ZZ TOP a/k/a "That Little Ol' Band From Texas," lay undisputed claim to being the longest running major rock band with original personnel intact and in 2004 the Texas trio was be inducted into the Rock and Roll Hall of Fame. Of course, there are only three of them - Billy F Gibbons, Dusty Hill, Frank Beard -- but it's still a remarkable achievement that they're still very much together after more than 40 years of rock, blues, and boogie on the road and in the studio. "Yeah," says Billy, guitarist extraordinaire, "we're the same three guys, bashing out the same three chords." With the release of each of their albums the band has explored new ground in terms of both their sonic approach and the material they've recorded. ZZ TOP is the same but always changing.
Evidence of that consistency and adaptability is found in LA FUTURA, their first studio album in nine years. Produced by Rick Rubin and Billy F Gibbons, it reflects the solid blues inspiration that has powered the band since the very beginning with a contemporary approach that underscores the group's inclination to experiment and explore new sonic vistas. The album includes ten new tracks including the widely lauded "I Gotsta Get Paid" that has become both a video and in-concert sensation as was featured among the fourLA FUTURA preview tracks that were packaged as Texicali, a digital EP that generated excellent sales numbers in the weeks leading up to LA FUTURA's release on September 11, 2012.

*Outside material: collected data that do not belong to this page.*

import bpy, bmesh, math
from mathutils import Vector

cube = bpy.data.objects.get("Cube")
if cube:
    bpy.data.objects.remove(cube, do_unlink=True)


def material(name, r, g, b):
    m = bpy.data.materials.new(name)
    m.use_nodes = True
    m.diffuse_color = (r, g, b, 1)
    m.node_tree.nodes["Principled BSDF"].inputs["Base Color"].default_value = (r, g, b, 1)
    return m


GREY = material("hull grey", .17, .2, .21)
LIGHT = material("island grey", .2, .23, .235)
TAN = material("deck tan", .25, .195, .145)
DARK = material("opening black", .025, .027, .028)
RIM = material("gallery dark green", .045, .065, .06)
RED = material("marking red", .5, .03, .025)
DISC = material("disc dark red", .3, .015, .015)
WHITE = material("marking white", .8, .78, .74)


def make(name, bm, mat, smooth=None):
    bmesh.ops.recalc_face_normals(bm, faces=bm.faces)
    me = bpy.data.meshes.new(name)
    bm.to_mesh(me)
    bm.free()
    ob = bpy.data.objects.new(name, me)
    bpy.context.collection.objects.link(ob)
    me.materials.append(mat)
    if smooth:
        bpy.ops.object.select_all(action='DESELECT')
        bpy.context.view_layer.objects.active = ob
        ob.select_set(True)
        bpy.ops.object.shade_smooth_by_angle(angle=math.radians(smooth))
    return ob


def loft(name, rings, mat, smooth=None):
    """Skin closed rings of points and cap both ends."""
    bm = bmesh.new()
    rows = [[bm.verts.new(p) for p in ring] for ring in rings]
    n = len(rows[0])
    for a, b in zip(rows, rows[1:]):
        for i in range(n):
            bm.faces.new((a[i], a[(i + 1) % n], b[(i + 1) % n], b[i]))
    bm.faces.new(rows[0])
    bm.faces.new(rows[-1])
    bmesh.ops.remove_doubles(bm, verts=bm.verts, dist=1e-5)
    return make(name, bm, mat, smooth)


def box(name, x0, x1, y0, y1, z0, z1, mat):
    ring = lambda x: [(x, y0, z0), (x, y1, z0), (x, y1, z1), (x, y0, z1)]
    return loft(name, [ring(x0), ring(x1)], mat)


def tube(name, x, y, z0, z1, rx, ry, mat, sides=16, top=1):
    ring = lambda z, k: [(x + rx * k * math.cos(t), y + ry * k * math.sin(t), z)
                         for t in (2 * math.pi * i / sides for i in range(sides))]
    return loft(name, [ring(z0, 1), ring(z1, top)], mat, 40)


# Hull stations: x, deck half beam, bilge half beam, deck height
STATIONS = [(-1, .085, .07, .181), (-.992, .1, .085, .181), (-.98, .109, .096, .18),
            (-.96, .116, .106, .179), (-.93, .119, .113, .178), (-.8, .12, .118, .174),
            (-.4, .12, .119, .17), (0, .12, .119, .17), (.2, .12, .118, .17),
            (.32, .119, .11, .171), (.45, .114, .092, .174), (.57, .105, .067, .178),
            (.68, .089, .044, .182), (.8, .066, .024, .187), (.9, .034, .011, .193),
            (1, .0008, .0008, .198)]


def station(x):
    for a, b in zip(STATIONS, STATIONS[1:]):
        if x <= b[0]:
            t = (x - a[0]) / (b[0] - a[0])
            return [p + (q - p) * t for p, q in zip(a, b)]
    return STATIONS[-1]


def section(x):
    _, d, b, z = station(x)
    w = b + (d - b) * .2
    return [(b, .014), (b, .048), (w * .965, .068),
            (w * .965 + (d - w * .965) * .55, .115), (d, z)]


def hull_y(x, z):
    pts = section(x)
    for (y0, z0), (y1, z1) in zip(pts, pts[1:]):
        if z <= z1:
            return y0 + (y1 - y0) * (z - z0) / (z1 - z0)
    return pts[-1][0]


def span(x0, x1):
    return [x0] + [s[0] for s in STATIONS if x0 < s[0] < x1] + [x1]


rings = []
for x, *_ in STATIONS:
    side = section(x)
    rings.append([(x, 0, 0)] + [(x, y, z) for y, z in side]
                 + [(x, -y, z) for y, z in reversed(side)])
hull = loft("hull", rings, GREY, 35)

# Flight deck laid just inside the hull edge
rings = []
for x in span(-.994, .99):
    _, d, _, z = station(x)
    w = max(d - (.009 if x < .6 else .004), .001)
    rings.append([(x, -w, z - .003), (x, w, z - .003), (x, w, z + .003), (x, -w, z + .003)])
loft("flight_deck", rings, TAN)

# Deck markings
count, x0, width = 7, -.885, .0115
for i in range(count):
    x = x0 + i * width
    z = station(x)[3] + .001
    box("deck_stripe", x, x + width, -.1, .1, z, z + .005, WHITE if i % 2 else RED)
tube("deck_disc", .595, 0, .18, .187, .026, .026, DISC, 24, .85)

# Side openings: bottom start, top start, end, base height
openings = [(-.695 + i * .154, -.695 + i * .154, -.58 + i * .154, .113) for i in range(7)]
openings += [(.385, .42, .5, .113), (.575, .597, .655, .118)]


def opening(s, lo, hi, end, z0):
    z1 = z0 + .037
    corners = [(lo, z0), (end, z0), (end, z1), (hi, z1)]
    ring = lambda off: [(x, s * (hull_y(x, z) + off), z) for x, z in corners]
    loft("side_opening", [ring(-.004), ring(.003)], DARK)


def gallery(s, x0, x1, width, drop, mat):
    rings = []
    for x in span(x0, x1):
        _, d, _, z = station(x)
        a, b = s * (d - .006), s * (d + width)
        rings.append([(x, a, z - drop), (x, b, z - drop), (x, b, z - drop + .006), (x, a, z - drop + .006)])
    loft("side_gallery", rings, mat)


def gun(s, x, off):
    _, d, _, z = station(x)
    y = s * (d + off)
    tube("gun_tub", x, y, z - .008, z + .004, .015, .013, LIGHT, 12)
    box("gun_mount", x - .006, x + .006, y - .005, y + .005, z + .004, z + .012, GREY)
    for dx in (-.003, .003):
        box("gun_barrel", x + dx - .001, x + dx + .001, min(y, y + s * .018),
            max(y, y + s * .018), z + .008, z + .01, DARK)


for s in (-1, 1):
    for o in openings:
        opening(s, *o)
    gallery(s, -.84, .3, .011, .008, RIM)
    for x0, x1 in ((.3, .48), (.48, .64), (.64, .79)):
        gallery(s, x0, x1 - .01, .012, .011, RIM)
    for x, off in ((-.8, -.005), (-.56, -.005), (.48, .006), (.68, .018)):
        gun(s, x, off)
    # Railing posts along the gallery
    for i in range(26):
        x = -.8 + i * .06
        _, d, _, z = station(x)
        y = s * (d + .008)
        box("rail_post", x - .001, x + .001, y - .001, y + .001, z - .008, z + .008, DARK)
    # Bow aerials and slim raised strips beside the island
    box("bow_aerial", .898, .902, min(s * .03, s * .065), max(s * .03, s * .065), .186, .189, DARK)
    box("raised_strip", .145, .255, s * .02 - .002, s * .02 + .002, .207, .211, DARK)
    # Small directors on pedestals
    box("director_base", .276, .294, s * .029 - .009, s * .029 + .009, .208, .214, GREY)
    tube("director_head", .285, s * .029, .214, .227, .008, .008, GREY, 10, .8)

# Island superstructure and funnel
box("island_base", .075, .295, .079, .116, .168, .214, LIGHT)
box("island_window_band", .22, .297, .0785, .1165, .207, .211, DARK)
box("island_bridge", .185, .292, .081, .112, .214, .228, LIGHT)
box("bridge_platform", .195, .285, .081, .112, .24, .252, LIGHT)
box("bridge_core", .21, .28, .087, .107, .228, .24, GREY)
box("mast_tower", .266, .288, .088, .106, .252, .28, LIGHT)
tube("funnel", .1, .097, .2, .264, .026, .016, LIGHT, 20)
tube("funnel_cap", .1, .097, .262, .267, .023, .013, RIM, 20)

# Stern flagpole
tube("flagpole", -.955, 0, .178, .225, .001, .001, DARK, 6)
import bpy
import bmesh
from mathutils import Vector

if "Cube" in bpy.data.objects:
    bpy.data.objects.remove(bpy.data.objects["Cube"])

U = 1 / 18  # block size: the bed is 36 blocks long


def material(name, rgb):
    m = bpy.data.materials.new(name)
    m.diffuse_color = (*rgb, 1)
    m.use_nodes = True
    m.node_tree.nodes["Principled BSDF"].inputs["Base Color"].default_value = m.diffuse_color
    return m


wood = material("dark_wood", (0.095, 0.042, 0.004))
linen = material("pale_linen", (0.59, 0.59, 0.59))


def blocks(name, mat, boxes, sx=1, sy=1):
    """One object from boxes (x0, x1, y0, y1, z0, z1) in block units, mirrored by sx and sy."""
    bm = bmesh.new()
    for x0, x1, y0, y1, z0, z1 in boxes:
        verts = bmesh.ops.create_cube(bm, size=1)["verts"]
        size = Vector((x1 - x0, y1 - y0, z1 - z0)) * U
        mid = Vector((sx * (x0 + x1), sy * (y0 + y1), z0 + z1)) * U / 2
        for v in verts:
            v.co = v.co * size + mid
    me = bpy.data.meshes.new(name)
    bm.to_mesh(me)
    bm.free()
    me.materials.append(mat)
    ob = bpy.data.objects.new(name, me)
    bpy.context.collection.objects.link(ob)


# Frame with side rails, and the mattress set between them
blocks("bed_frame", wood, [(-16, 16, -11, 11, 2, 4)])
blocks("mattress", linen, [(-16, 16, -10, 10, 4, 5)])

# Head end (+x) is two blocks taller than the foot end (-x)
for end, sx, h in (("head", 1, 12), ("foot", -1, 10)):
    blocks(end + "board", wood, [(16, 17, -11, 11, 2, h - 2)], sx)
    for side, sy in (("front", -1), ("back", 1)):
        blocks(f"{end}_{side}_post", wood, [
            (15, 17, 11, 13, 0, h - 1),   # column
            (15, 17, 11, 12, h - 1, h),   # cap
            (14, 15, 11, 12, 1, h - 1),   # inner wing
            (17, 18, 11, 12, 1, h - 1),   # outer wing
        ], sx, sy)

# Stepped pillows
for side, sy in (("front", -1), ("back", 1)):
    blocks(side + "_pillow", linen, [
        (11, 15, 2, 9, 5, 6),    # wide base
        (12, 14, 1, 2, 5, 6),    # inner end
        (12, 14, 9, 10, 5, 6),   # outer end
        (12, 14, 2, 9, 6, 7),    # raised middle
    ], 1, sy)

It was in Houston in the waning days of 1969 that ZZ TOP coalesced from the core of two rival bands, Billy's Moving Sidewalks and Frank and Dusty's American Blues. The new group went on to record the appropriately titled ZZ Top's First Album and Rio Grande Mud that reflected their strong blues roots. Their third, 1973's Tres Hombres, catapulted them to national attention with the hit "La Grange," still one of the band's signature pieces today. The song is unabashed elemental boogie, celebrating the institution that came to be known as "the best little whorehouse in Texas." Their next hit was "Tush," a song about, well, let's just say the pursuit of "the good life" that was featured on their Fandango! album released in 1975. The band's momentum and success built during its first decade, culminating in the legendary "World Wide Texas Tour," with a production that included a longhorn steer, a buffalo, buzzards, rattlesnakes and a Texas-shaped stage. As a touring unit, they've been without peer over the years, having performed before millions of fans through North America on numerous epochal tours as well as overseas where they've enthralled audiences from Slovenia to Italy, from Australia to Sweden, from Russia to Japan and most points in between. Their iconography - beards, cars, girls, and that magic keychain - seems to transcend all bounds of geography and language.
Visit ZZ Top online